## Your instructions
Answer with nothing but the number of lines in the listing below that contain "steel".

--- Listed records Enclosed Below ---

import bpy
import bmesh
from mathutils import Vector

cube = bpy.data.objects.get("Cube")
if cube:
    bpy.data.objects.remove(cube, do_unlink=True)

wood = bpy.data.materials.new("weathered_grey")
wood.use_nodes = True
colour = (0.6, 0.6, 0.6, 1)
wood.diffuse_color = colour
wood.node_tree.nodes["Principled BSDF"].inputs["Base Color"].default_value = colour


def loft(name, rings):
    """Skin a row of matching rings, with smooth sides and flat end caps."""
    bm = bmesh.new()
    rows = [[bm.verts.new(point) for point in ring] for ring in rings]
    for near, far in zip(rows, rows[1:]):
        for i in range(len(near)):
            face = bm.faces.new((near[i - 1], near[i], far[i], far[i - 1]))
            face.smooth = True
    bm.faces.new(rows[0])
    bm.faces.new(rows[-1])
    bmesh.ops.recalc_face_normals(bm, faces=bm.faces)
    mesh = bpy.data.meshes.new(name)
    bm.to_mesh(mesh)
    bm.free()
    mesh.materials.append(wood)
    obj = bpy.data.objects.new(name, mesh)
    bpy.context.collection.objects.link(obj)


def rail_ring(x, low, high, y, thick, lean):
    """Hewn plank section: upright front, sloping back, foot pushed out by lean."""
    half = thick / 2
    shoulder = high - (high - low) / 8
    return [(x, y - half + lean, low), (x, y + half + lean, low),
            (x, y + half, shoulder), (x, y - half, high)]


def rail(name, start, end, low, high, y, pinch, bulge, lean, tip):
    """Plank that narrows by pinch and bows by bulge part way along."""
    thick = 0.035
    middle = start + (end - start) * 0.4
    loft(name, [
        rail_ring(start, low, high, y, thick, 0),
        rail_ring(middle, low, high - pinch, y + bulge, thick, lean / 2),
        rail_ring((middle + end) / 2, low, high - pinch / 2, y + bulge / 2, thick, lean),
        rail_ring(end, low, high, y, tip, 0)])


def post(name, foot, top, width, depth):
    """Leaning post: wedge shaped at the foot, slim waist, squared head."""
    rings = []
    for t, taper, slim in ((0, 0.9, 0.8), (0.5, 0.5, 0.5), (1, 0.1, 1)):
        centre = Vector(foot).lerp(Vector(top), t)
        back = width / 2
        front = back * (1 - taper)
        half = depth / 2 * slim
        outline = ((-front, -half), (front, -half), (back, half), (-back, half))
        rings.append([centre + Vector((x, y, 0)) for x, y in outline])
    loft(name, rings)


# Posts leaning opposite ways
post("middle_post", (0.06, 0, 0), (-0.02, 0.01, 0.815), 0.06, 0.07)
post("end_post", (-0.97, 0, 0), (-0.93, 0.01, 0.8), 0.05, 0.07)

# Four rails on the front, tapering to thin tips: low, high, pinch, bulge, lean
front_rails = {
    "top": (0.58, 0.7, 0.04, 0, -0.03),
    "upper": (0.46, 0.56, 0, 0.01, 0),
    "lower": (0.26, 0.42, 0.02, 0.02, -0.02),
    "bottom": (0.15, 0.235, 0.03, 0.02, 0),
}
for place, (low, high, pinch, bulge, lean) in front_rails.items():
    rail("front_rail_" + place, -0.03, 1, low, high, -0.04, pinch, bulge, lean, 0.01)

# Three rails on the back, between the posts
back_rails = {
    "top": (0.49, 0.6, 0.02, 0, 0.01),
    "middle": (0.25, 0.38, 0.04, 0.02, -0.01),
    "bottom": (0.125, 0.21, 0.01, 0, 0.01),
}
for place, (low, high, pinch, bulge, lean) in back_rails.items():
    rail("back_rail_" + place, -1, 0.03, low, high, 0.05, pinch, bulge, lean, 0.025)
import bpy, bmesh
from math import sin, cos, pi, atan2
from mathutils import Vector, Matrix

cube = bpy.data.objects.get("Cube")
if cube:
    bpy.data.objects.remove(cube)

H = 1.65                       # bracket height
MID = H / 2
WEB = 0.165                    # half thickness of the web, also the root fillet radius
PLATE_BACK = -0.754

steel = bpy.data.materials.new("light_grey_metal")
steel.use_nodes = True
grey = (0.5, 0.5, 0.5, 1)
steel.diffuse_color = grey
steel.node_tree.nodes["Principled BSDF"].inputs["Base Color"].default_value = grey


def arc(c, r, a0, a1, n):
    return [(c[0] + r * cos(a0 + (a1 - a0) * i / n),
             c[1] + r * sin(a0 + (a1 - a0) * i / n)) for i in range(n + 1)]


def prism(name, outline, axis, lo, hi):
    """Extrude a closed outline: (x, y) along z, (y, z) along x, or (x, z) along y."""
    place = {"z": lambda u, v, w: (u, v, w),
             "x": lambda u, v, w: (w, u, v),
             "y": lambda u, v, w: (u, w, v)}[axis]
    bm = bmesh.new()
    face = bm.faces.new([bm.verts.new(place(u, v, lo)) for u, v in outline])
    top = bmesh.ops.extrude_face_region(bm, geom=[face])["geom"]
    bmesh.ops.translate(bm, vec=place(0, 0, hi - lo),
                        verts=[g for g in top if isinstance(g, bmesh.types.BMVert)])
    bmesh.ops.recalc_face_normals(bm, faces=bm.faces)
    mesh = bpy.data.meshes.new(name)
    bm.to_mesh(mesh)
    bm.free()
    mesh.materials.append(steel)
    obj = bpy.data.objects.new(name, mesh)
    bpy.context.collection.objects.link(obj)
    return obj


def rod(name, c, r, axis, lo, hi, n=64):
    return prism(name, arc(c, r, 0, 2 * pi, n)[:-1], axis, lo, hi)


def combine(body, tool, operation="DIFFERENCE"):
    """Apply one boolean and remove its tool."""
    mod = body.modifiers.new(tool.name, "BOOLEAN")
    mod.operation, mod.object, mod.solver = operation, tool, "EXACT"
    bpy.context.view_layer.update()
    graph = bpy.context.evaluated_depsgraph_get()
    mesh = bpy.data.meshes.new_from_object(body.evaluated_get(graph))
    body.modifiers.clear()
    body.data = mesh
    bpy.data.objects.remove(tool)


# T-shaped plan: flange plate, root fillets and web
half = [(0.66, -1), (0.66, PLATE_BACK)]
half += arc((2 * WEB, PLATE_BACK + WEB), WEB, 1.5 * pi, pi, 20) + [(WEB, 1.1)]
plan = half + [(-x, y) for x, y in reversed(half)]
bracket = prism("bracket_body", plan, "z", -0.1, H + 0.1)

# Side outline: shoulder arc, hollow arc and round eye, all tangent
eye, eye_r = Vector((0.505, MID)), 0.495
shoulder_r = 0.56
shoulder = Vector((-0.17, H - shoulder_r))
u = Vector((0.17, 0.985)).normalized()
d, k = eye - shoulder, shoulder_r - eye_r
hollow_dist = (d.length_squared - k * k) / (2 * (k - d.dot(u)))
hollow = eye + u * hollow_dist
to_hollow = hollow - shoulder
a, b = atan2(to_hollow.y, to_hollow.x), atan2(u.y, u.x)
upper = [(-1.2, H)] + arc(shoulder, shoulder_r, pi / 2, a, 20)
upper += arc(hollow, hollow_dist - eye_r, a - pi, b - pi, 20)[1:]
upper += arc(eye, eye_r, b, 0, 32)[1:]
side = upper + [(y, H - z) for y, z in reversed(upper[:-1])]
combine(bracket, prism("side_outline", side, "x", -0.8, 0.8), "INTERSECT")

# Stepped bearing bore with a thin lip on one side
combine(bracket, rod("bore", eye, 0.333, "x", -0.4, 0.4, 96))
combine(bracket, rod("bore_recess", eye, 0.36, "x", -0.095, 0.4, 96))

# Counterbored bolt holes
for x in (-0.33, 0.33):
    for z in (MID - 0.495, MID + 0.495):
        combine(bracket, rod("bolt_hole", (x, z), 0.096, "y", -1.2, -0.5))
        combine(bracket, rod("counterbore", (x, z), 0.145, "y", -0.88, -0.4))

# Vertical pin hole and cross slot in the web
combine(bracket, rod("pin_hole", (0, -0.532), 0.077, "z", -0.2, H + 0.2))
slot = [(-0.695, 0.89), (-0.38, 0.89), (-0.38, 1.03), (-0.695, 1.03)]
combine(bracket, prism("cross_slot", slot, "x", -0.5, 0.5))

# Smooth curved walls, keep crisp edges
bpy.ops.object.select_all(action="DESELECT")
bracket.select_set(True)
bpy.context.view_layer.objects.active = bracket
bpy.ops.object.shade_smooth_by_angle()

--- End of Enclosed Listed records ---

## Your response
5